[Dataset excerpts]
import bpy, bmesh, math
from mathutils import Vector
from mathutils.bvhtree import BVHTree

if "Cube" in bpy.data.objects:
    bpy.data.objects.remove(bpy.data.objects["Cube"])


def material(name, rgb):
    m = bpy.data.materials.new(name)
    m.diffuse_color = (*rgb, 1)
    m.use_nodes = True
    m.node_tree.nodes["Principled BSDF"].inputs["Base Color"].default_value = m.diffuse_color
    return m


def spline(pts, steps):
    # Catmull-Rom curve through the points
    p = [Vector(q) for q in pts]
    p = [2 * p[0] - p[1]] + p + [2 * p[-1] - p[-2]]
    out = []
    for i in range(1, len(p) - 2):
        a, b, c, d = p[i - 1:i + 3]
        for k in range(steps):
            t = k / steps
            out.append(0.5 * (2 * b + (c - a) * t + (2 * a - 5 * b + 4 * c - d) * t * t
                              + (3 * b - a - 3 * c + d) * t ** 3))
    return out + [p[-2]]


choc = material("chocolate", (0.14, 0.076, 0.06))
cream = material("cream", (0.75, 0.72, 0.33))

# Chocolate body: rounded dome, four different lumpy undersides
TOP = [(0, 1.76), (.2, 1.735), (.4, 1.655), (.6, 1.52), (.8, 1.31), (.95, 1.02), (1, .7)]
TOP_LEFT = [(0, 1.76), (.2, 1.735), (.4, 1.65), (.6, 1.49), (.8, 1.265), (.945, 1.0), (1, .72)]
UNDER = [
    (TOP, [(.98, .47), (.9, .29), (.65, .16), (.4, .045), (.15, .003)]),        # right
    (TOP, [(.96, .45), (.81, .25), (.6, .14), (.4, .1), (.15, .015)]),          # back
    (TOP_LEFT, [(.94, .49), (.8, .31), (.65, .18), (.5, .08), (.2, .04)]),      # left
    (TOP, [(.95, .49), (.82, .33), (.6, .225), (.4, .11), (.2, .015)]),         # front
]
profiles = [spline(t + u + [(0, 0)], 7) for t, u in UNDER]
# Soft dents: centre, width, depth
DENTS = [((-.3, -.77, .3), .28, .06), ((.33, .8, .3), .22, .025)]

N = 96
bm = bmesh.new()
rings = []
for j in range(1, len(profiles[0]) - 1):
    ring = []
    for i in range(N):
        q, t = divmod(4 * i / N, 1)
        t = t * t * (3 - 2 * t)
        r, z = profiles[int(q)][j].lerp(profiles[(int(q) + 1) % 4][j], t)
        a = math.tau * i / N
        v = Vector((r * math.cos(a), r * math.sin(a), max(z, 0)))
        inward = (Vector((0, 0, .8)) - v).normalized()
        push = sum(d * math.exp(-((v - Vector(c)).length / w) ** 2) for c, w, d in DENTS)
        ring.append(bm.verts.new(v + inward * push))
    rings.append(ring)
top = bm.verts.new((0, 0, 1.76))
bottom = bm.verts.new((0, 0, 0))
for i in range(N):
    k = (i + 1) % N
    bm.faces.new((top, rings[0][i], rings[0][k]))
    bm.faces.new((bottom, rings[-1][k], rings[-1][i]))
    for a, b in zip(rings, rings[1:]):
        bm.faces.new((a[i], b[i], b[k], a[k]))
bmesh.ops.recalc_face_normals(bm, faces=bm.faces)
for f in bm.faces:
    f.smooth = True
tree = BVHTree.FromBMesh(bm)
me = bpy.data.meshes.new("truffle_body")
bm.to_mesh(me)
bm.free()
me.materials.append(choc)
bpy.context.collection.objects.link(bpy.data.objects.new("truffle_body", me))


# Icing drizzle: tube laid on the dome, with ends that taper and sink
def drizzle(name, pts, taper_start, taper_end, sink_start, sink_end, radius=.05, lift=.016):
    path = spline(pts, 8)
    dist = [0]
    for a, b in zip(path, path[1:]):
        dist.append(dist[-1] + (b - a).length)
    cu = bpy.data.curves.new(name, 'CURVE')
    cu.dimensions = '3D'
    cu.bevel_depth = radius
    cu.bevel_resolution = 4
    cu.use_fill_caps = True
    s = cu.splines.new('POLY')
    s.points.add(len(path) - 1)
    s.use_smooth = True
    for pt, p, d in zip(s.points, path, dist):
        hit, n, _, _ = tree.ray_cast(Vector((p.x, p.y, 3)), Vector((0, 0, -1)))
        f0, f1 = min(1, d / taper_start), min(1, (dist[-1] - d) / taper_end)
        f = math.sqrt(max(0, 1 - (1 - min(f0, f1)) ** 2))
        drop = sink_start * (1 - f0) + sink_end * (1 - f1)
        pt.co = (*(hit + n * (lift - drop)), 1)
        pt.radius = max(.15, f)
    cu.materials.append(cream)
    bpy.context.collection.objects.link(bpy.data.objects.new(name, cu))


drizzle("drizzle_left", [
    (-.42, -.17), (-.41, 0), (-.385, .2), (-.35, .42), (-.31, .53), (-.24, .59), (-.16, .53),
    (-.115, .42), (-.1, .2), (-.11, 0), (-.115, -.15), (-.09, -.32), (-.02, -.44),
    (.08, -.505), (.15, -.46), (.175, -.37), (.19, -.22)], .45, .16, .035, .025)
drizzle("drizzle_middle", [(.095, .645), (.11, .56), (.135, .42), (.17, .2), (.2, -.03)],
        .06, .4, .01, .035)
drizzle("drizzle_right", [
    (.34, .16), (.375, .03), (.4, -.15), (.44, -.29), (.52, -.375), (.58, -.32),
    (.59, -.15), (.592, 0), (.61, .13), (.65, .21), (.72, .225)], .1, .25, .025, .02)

**WHAT YOU HAVE TO DO**.
A count is all that should be returned: the number of lines in these records containing the string "Cube".

**SOLUTION FOR THIS TASK**.
2